"Really the moms, almost all the time, have paved the way and laid the foundation for these young men to be here. They're doing it for themselves for sure but they're definitely doing it for mama," said Baribeau. "You're never too old to be a ‘mama's boy.'"

University of Alabama star Tua Tagavailoa said his mom is his biggest supporter. The junior quarterback's entire family moved from Hawai'i to Alabaster, Ala., two years ago so they could be near Tagavailoa in Tuscaloosa. Tagavailoa said his dad motivates him in training but it's his mom's lessons that have shaped his devotion to his teammates.

"She's taught me a lot about the relationship aspect of football. With my mom, it's all about being able to pray, being able to love on others," said Tagavailoa. "You know, those things that moms would do."

Jake Fromm, quarterback for the University of Georgia, echoed that when we asked him what his mom has taught him about the game.

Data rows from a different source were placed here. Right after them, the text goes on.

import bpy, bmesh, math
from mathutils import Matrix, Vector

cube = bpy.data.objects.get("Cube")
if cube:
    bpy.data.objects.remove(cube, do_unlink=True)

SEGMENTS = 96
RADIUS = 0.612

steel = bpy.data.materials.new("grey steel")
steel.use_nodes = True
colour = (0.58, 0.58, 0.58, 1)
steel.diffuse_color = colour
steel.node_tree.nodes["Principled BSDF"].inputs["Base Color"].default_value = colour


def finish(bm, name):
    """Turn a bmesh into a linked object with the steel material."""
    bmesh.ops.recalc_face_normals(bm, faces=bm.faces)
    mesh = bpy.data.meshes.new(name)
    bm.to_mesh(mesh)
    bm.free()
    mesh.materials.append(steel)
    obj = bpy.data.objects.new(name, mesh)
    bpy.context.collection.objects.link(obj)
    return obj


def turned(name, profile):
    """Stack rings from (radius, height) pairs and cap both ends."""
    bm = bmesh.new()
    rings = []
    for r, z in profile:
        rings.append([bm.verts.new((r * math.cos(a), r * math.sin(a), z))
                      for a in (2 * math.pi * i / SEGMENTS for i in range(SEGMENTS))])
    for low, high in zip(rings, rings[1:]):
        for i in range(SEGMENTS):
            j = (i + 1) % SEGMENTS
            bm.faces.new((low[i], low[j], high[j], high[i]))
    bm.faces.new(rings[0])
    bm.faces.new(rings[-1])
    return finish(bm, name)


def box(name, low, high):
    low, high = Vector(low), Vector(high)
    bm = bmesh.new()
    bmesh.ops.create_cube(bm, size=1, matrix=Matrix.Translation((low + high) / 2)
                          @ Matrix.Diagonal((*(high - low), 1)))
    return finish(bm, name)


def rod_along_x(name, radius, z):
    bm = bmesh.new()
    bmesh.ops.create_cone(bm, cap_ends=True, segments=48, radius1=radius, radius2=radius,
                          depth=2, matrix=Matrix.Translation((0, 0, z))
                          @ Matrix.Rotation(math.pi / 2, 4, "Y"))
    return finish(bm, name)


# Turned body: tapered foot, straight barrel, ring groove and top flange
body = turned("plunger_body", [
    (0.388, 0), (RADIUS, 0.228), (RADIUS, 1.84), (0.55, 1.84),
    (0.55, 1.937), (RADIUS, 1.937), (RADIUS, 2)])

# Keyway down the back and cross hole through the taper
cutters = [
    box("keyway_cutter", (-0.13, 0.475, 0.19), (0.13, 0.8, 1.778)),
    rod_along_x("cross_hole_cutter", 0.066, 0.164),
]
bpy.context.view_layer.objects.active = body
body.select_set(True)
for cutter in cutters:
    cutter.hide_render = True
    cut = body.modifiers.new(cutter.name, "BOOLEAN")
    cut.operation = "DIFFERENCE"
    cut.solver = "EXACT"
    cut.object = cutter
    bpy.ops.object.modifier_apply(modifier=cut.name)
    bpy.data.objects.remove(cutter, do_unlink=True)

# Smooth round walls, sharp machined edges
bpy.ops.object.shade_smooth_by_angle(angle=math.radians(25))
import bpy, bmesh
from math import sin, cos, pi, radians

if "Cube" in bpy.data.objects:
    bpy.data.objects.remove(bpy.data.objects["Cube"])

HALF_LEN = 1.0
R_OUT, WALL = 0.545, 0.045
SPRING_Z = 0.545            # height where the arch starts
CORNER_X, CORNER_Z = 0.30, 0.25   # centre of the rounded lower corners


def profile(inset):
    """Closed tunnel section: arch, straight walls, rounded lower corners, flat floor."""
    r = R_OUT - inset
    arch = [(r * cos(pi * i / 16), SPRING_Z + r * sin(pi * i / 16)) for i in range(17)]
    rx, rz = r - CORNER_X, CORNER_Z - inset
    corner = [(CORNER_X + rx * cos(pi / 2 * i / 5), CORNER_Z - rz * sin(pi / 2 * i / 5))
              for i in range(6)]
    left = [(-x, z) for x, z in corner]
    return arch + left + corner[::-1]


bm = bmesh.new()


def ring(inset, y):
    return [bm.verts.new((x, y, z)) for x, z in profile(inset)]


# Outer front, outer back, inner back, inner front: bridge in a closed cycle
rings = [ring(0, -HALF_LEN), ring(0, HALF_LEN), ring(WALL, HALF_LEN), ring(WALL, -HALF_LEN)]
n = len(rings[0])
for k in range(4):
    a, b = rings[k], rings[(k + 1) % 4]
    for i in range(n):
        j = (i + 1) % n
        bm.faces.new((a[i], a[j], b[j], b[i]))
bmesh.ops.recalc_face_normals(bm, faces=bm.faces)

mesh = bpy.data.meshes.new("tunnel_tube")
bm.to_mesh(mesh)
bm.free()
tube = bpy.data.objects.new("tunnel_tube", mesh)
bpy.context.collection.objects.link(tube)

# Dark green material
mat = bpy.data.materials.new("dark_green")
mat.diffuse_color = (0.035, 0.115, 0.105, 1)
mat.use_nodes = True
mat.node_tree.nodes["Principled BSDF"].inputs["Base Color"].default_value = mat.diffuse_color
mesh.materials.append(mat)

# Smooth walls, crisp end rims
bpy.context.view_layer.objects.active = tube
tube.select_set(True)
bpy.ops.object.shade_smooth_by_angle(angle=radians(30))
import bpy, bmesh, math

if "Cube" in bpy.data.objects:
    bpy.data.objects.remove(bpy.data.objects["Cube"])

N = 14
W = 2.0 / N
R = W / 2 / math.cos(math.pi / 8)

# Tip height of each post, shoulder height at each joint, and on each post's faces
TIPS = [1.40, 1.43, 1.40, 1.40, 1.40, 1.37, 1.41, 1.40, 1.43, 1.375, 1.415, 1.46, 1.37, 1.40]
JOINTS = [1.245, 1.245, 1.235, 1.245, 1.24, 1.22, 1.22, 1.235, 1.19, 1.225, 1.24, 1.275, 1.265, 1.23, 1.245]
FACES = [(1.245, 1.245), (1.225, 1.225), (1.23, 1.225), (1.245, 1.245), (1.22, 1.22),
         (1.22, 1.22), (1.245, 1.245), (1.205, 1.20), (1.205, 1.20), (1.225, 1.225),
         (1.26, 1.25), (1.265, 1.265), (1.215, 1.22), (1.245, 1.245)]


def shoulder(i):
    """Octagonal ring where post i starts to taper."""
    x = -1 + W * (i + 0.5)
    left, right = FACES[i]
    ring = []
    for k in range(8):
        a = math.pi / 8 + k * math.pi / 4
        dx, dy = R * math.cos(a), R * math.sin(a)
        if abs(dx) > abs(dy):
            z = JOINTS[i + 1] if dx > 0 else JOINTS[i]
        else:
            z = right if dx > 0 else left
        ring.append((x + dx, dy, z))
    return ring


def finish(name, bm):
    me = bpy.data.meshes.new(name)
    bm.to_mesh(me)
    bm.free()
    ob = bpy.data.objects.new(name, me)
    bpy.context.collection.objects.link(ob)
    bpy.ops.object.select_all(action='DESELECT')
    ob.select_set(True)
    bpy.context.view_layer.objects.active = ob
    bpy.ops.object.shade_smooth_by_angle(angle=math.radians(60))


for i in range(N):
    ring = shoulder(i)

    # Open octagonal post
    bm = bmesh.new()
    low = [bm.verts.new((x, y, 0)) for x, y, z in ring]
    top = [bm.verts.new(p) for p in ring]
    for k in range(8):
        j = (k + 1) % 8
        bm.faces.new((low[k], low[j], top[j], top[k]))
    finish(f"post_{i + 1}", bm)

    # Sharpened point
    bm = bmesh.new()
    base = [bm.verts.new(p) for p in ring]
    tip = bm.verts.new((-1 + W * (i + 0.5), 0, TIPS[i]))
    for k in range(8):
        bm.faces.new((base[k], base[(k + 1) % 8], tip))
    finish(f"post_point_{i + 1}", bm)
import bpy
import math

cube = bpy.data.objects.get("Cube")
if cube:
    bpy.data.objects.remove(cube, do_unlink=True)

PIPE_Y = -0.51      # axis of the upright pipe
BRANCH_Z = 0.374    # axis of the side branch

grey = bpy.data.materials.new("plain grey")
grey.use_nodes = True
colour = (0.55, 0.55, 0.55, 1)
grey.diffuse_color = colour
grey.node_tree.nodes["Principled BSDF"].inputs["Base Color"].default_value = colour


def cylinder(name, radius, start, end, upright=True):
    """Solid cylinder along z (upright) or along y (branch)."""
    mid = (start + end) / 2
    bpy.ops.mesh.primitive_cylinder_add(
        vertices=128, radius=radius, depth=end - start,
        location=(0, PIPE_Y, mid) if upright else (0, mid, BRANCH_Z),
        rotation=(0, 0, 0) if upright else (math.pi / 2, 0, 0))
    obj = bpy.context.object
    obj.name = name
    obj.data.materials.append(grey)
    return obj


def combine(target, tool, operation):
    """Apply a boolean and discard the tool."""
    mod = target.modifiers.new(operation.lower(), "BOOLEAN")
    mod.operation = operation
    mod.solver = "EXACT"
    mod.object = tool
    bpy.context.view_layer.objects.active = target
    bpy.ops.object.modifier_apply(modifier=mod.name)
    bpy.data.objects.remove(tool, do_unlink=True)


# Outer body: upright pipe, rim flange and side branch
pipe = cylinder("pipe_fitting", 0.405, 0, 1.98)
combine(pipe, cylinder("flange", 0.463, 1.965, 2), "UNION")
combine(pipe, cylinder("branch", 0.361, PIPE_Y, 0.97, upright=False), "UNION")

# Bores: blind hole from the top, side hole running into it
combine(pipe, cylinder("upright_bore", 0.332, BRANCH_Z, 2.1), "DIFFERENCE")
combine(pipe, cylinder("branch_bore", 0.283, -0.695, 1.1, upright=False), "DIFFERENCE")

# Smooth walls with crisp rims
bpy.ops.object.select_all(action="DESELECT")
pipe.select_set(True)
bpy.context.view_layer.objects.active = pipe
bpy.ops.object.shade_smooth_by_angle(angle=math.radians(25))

"It's love and serving others," said Fromm. "For me in a position of leadership, you can't be a leader without serving others."

Fromm, Tagavailoa, and SEC football players are often in the limelight but they seem to be in no danger of forgetting the strong women who got them there.

"Mom, I love you. You're my biggest inspiration. I can't wait to make you proud," said Williams.

We have a feeling she's already one proud mama.